**** Records shown ****

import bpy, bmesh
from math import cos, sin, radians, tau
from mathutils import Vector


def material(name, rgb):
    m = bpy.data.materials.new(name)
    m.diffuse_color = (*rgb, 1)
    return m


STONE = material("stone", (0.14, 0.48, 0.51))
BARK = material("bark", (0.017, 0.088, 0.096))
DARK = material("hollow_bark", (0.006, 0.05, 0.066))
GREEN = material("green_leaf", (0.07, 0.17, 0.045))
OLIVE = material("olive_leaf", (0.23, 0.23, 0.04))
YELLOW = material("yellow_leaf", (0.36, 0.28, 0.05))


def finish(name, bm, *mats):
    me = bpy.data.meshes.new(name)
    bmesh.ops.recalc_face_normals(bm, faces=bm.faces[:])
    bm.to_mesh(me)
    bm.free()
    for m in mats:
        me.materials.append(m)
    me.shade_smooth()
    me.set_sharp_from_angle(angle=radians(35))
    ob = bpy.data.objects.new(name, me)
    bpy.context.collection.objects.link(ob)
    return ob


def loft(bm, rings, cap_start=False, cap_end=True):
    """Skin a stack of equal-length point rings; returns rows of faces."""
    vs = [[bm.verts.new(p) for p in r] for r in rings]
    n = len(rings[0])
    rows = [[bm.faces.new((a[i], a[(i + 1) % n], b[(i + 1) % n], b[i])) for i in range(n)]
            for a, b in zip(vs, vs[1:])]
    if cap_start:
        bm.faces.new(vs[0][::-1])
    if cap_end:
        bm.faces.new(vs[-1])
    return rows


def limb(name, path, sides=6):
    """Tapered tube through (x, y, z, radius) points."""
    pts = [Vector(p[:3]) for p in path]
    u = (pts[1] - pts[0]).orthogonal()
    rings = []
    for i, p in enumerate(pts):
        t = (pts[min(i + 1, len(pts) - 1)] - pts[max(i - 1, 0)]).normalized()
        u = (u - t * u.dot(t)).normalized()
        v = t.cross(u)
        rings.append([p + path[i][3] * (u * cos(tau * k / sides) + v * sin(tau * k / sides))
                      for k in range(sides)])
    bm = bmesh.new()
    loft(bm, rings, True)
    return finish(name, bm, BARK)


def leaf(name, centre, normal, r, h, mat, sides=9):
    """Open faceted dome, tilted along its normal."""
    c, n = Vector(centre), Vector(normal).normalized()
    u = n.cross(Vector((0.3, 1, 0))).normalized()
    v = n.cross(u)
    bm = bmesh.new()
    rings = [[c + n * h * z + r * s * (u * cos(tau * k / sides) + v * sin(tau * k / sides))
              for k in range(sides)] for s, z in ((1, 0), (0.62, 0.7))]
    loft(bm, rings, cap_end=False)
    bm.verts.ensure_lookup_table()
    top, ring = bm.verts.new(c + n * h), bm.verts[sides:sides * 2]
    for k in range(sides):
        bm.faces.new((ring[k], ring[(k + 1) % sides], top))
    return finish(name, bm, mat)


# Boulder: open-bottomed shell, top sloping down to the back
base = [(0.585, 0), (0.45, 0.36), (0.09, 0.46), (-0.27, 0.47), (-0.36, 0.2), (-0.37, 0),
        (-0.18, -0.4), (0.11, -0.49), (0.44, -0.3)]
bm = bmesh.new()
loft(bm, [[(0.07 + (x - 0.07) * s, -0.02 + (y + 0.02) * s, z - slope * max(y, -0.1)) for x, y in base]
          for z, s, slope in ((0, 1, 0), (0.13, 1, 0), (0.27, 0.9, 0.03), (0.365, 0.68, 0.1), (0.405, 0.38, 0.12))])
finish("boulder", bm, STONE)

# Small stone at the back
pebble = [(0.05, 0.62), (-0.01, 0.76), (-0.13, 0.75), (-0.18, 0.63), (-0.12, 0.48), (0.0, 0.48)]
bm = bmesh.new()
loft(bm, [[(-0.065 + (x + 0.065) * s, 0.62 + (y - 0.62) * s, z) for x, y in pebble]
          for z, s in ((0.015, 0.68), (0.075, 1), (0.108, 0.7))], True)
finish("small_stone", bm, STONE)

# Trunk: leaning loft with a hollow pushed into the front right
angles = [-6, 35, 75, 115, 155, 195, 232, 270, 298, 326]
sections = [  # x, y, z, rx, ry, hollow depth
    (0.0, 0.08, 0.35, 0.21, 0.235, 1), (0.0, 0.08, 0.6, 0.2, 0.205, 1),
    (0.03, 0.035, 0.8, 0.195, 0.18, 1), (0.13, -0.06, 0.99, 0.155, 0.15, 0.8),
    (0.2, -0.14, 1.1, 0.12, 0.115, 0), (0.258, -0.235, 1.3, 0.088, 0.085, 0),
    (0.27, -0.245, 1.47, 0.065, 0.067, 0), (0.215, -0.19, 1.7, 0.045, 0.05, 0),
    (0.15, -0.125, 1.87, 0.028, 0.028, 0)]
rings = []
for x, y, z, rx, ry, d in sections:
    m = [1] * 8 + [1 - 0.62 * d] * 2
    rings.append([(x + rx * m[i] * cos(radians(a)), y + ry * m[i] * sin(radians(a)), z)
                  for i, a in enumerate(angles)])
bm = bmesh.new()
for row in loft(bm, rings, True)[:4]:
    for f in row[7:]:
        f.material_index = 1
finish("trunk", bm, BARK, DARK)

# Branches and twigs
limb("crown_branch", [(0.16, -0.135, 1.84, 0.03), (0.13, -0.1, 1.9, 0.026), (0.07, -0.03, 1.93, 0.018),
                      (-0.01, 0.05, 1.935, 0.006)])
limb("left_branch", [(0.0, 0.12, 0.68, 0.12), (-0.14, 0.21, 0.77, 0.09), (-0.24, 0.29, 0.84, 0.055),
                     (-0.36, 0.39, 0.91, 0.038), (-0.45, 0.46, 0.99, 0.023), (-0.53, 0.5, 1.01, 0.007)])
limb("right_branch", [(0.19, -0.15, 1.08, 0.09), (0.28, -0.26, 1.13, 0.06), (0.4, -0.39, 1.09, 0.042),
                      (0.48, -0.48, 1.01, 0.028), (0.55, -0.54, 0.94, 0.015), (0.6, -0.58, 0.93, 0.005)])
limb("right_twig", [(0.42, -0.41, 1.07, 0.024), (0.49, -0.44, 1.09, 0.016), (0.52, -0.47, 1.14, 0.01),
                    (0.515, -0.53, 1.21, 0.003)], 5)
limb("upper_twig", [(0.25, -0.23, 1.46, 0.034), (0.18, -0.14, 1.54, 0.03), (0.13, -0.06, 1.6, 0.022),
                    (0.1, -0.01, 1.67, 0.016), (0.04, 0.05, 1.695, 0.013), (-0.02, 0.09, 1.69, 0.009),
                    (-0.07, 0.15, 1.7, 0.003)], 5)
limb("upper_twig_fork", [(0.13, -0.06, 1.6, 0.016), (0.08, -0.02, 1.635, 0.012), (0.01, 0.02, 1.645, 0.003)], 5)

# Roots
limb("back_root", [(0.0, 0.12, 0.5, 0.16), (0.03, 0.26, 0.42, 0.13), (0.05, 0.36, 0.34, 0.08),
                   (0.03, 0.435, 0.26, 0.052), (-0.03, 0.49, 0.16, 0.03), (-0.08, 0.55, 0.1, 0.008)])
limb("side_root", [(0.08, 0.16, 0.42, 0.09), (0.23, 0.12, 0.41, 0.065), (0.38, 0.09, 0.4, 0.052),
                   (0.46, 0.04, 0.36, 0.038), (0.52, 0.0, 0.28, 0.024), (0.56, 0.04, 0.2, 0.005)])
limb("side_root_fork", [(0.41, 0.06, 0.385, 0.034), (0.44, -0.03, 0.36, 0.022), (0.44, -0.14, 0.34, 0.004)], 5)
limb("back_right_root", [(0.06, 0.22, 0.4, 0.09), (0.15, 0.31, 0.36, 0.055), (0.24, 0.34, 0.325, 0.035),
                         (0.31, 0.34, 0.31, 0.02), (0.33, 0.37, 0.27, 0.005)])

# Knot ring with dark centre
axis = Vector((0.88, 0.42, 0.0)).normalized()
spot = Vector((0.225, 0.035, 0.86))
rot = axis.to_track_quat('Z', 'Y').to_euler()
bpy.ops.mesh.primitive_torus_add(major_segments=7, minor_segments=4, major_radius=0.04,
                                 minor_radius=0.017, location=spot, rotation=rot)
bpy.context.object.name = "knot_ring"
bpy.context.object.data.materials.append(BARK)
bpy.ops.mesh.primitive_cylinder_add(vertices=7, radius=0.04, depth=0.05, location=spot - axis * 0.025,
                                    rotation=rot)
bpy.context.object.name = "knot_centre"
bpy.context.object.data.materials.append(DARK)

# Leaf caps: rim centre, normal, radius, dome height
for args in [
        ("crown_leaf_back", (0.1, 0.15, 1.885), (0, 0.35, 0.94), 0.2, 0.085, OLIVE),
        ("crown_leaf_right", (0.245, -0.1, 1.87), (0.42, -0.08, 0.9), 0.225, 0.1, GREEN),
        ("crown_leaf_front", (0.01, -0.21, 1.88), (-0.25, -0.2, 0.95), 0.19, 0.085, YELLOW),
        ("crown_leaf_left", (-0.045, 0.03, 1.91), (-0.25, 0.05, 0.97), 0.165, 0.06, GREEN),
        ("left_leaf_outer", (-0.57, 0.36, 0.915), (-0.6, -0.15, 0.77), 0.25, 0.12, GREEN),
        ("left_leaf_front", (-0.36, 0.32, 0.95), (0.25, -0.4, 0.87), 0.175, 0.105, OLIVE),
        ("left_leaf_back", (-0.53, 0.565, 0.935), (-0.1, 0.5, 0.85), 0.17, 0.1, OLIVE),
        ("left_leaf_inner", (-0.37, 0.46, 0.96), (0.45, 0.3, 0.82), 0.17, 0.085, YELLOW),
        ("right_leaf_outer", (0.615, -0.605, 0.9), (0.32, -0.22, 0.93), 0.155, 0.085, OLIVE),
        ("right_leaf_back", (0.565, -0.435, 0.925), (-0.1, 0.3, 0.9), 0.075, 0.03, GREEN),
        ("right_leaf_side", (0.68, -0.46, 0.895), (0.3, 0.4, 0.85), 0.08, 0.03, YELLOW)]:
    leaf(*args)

****

**Task prompt:** Search the listing for "sides" and copy each line holding it.

**Expected answer:**
def limb(name, path, sides=6):
        rings.append([p + path[i][3] * (u * cos(tau * k / sides) + v * sin(tau * k / sides))
                      for k in range(sides)])
def leaf(name, centre, normal, r, h, mat, sides=9):
    rings = [[c + n * h * z + r * s * (u * cos(tau * k / sides) + v * sin(tau * k / sides))
              for k in range(sides)] for s, z in ((1, 0), (0.62, 0.7))]
    top, ring = bm.verts.new(c + n * h), bm.verts[sides:sides * 2]
    for k in range(sides):
        bm.faces.new((ring[k], ring[(k + 1) % sides], top))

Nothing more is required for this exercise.